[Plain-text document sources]
------------

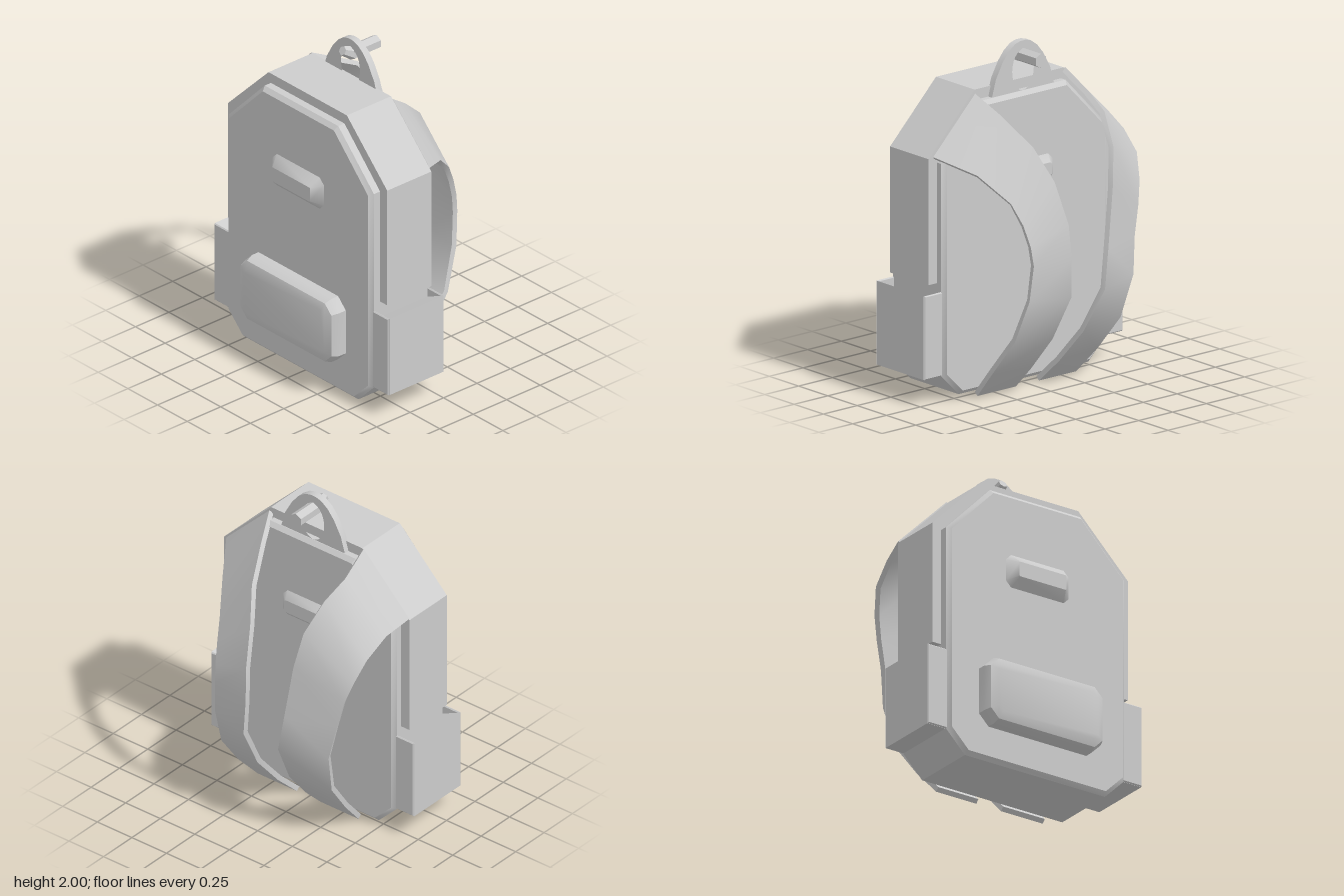
import * as THREE from 'three';
import { toCreasedNormals } from 'three/addons/utils/BufferGeometryUtils.js';

export function createModel() {
  const group = new THREE.Group();
  const grey = new THREE.MeshStandardMaterial({ color: 0xcccccc });
  grey.name = 'light grey';

  function add(name, geometry) {
    const mesh = new THREE.Mesh(geometry, grey);
    mesh.name = name;
    group.add(mesh);
  }

  // Side-on outline of [z, y] points, extruded from x0 to x1 with bevelled rims
  function slab(name, points, x0, x1, bevel, segments = 1, hole = null) {
    const shape = new THREE.Shape(points.map(([z, y]) => new THREE.Vector2(-z, y)));
    if (hole) shape.holes.push(hole);
    const geo = new THREE.ExtrudeGeometry(shape, {
      depth: x1 - x0 - 2 * bevel,
      bevelEnabled: bevel > 0,
      bevelThickness: bevel,
      bevelSize: bevel,
      bevelOffset: -bevel,
      bevelSegments: segments,
      curveSegments: 12,
    });
    geo.translate(0, 0, x0 + bevel);
    geo.rotateY(Math.PI / 2);
    add(name, toCreasedNormals(geo, 0.55));
  }

  // Right half of an outline, bottom to top, completed by mirroring in z
  const mirrored = (half) => [...half, ...half.map(([z, y]) => [-z, y]).reverse()];
  const cutRect = (w, y0, y1, c) =>
    mirrored([[w - c, y0], [w, y0 + c], [w, y1 - c], [w - c, y1]]);

  // Main bag and the wider hood around its upper part
  slab('body', mirrored([[0.48, 0.03], [0.61, 0.16], [0.61, 1.4], [0.31, 1.71]]), -0.42, 0.04, 0.024);
  slab('upperShell', mirrored([[0.67, 0.695], [0.67, 1.43], [0.33, 1.77]]), -0.35, -0.02, 0);

  // Pouch, and a bar on each face
  slab('frontPouch', cutRect(0.4, 0.235, 0.64, 0.065), -0.53, -0.33, 0.06, 2);
  slab('frontBar', cutRect(0.215, 1.135, 1.335, 0.035), -0.475, -0.3, 0.055);
  slab('rearBar', cutRect(0.195, 1.155, 1.315, 0.035), -0.1, 0.08, 0.04);

  // Side pockets: a filling that slopes in towards the bag, between two full-height cheeks
  for (const s of [1, -1]) {
    const name = s > 0 ? 'leftPocket' : 'rightPocket';
    const outline = (innerTop) =>
      [[0.56, 0.16], [0.733, 0.16], [0.733, 0.65], [0.56, innerTop]].map(([z, y]) => [s * z, y]);
    slab(name, outline(0.57), -0.39, 0.01, 0);
    slab(name + 'FrontCheek', outline(0.65), -0.4, -0.386, 0.006);
    slab(name + 'RearCheek', outline(0.65), 0.006, 0.02, 0.006);
  }

  // Carrying loop
  const eye = new THREE.Path();
  eye.absellipse(0, 1.83, 0.08, 0.12, 0, Math.PI * 2, true);
  slab('carryLoop', mirrored([[0.235, 1.69], [0.2, 1.81], [0.15, 1.9], [0.105, 1.955], [0.06, 1.988], [0.02, 2]]),
    -0.03, 0.012, 0, 1, eye);

  // Six-sided toggle through the loop, with a bent tapering tail
  function peg(name, rTop, rBottom, length, tilt, x, y) {
    const geo = new THREE.CylinderGeometry(rTop, rBottom, length, 6);
    geo.rotateY(Math.PI / 6);
    geo.rotateZ(tilt);
    geo.translate(x, y, 0);
    add(name, toCreasedNormals(geo, 0.5));
  }
  peg('togglePin', 0.042, 0.042, 0.195, Math.PI / 2, 0.067, 1.915);
  peg('toggleTail', 0.027, 0.042, 0.09, 1.08, -0.05, 1.928);

  // Ribbon lofted between its two edges, thickened towards the bag
  function strap(name, inner, outer, side) {
    const thickness = 0.03;
    const a = inner.map((p) => new THREE.Vector3(...p));
    const b = outer.map((p) => new THREE.Vector3(...p));
    const pos = [];
    const index = [];
    const n = a.length;
    for (let i = 0; i < n; i++) {
      const j = Math.max(i - 1, 0);
      const k = Math.min(i + 1, n - 1);
      const along = a[k].clone().add(b[k]).sub(a[j]).sub(b[j]);
      const across = b[i].clone().sub(a[i]);
      const inward = along.cross(across).normalize().multiplyScalar(-side * thickness);
      const corners = [a[i], b[i], b[i].clone().add(inward), a[i].clone().add(inward)];
      corners.forEach((c) => pos.push(c.x, c.y, c.z));
    }
    const tri = (p, q, r) => (side > 0 ? index.push(p, q, r) : index.push(p, r, q));
    const quad = (p, q, r, s) => { tri(p, q, r); tri(p, r, s); };
    for (let i = 0; i < n - 1; i++) {
      for (let c = 0; c < 4; c++) {
        const d = (c + 1) % 4;
        quad(i * 4 + c, i * 4 + 4 + c, i * 4 + 4 + d, i * 4 + d);
      }
    }
    quad(0, 1, 2, 3);
    const e = (n - 1) * 4;
    quad(e + 3, e + 2, e + 1, e);
    const geo = new THREE.BufferGeometry();
    geo.setAttribute('position', new THREE.Float32BufferAttribute(pos, 3));
    geo.setIndex(index);
    add(name, toCreasedNormals(geo, 0.7));
  }

  strap('leftStrap',
    [[-0.01, 1.75, 0.335], [0.14, 1.64, 0.27], [0.32, 1.48, 0.19], [0.42, 1.29, 0.12], [0.5, 1.05, 0.085],
      [0.515, 0.85, 0.075], [0.522, 0.63, 0.085], [0.38, 0.36, 0.1], [0.2, 0.15, 0.1], [0.05, 0.005, 0.085]],
    [[-0.01, 1.44, 0.645], [0.2, 1.35, 0.5], [0.36, 1.2, 0.39], [0.425, 1.08, 0.355], [0.465, 0.96, 0.335],
      [0.48, 0.85, 0.325], [0.46, 0.64, 0.34], [0.37, 0.39, 0.37], [0.2, 0.17, 0.39], [0.05, 0.005, 0.37]], -1);

  strap('rightStrap',
    [[-0.02, 1.77, -0.34], [0.16, 1.67, -0.355], [0.32, 1.59, -0.335], [0.45, 1.42, -0.29], [0.49, 1.2, -0.25],
      [0.51, 0.86, -0.2], [0.522, 0.63, -0.165], [0.38, 0.36, -0.13], [0.2, 0.15, -0.105], [0.05, 0.005, -0.085]],
    [[-0.02, 1.44, -0.67], [0.14, 1.39, -0.635], [0.28, 1.29, -0.61], [0.35, 1.15, -0.57], [0.385, 1.02, -0.53],
      [0.4, 0.85, -0.49], [0.43, 0.64, -0.455], [0.36, 0.38, -0.42], [0.2, 0.17, -0.39], [0.05, 0.005, -0.36]], 1);

  return group;
}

------------

◆ Problem details: The answer must be the lines above, word for word, from the first one through the line with "function slab(name, points, x0, x1, bevel, segments", pictures excluded.

◆ Result of this task:
import * as THREE from 'three';
import { toCreasedNormals } from 'three/addons/utils/BufferGeometryUtils.js';

export function createModel() {
  const group = new THREE.Group();
  const grey = new THREE.MeshStandardMaterial({ color: 0xcccccc });
  grey.name = 'light grey';

  function add(name, geometry) {
    const mesh = new THREE.Mesh(geometry, grey);
    mesh.name = name;
    group.add(mesh);
  }

  // Side-on outline of [z, y] points, extruded from x0 to x1 with bevelled rims
  function slab(name, points, x0, x1, bevel, segments = 1, hole = null) {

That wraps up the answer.